→ THE RECORDS
▬▬▬

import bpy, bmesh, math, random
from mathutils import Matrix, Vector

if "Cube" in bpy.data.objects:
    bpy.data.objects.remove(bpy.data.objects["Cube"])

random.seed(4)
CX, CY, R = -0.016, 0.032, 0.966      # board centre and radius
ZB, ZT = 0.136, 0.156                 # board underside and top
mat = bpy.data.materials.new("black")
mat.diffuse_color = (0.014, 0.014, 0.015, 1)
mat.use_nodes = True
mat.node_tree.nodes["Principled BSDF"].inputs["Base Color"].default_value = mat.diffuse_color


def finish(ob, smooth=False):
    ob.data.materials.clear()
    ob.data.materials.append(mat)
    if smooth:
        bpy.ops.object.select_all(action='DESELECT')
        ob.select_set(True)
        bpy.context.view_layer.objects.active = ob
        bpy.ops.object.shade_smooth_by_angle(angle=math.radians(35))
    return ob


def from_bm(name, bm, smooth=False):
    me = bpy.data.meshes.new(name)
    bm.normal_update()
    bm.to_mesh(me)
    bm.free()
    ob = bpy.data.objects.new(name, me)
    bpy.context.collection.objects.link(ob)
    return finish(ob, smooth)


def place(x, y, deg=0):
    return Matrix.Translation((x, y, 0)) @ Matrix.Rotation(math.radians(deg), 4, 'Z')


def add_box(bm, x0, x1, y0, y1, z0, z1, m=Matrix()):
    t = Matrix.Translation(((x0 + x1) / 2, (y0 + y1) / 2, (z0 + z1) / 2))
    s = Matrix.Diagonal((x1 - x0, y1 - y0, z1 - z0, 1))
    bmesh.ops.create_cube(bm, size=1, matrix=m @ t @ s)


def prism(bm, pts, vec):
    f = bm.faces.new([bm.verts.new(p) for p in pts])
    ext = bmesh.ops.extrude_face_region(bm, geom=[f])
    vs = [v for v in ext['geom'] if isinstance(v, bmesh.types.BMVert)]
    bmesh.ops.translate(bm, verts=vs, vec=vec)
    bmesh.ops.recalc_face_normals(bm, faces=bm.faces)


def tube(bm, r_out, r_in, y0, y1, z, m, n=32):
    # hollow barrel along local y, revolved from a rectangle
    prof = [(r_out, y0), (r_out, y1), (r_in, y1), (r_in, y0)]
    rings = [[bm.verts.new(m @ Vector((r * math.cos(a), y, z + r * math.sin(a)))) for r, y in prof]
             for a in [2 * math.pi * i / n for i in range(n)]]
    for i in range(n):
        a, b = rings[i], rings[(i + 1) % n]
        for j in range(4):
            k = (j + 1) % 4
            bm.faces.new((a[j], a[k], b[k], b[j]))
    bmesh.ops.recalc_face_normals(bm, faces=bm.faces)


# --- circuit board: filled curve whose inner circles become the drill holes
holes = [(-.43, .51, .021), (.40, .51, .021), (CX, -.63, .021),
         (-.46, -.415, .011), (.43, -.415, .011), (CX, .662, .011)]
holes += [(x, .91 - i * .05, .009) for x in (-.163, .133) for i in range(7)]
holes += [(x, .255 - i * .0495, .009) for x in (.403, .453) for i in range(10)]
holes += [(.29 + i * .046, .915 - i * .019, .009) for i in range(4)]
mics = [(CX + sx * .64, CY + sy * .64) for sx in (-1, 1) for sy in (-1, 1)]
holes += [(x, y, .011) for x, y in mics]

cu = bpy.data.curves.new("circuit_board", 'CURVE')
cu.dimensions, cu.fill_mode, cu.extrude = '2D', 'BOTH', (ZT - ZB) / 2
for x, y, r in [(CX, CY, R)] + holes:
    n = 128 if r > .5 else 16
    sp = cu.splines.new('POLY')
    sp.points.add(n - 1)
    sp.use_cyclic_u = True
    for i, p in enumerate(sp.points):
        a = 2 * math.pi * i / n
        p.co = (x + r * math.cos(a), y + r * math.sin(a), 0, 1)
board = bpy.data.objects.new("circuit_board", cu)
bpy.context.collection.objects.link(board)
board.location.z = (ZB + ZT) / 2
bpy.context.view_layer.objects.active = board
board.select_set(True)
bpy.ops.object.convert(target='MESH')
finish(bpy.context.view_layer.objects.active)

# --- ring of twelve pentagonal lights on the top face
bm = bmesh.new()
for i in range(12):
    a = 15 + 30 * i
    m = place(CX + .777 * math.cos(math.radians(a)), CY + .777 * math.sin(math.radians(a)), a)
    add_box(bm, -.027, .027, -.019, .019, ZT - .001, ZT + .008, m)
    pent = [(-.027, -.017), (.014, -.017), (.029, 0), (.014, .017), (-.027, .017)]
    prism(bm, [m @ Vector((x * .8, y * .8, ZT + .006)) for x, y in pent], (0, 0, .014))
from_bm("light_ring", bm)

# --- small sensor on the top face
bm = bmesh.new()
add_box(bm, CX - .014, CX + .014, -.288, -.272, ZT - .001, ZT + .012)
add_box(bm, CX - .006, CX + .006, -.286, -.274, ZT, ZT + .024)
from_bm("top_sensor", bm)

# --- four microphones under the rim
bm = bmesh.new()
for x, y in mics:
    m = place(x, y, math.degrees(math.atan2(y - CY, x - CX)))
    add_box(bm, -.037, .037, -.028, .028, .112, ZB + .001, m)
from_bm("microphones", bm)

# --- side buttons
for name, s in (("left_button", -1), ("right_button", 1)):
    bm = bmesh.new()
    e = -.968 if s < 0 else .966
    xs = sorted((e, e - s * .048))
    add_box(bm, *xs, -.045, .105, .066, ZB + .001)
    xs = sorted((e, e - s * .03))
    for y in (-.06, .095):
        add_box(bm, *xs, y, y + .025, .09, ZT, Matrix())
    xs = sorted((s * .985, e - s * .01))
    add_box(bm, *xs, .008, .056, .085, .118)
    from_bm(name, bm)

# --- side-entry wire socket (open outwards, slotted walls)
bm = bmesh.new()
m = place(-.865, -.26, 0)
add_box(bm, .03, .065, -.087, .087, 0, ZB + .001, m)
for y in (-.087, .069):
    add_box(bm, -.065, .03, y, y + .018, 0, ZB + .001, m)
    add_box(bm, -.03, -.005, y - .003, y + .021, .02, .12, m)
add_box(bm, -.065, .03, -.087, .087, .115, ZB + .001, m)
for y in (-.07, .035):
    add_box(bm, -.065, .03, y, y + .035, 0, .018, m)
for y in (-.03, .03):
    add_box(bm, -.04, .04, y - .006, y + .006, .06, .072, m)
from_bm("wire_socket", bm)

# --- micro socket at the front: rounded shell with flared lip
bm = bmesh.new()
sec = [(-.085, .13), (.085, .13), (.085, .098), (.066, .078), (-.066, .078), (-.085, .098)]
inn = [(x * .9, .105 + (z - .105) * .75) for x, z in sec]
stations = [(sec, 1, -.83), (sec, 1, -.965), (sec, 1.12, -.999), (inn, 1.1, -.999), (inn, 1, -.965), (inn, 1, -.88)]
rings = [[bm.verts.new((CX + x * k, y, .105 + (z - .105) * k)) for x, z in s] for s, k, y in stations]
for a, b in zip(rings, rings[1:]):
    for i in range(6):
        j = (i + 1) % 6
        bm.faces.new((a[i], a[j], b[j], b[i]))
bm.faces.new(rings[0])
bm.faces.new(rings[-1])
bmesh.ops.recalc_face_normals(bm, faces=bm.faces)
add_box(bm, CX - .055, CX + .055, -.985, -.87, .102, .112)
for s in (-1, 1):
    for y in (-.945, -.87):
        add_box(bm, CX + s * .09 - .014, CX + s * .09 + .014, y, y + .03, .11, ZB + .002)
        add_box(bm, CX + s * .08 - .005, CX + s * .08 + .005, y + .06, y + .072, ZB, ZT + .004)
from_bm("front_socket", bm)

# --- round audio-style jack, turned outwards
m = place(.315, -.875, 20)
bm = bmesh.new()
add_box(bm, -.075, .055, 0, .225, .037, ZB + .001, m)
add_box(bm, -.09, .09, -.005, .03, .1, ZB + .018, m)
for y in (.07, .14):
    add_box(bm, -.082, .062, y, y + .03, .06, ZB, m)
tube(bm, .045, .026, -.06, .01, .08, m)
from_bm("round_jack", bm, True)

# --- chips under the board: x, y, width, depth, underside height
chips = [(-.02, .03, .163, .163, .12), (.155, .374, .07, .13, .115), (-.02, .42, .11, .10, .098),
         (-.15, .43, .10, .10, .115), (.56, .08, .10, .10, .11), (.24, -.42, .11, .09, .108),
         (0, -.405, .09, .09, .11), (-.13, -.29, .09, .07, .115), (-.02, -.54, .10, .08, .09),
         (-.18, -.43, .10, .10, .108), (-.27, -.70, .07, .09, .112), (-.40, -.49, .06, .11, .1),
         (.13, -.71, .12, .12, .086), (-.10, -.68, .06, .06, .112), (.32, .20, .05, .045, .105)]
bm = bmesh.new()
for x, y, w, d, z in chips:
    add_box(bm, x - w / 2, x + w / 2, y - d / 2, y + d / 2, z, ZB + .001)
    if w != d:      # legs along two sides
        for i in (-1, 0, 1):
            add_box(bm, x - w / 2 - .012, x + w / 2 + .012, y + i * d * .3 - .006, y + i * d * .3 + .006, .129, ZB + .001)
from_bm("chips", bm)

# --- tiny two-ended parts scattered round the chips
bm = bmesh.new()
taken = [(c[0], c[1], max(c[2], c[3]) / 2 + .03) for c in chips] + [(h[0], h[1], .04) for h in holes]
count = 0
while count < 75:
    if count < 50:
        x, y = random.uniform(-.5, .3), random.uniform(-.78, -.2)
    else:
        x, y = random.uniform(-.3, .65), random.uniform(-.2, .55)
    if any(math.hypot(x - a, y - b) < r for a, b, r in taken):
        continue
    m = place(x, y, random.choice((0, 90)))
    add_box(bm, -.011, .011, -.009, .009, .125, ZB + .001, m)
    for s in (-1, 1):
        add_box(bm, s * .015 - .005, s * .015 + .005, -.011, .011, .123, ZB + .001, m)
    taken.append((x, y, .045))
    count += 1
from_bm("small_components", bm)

▬▬▬

→ EXERCISE OBJECTIVE
Find every line above that includes the word "points", then state how many there are and nothing more.

→ TASK RESULT
2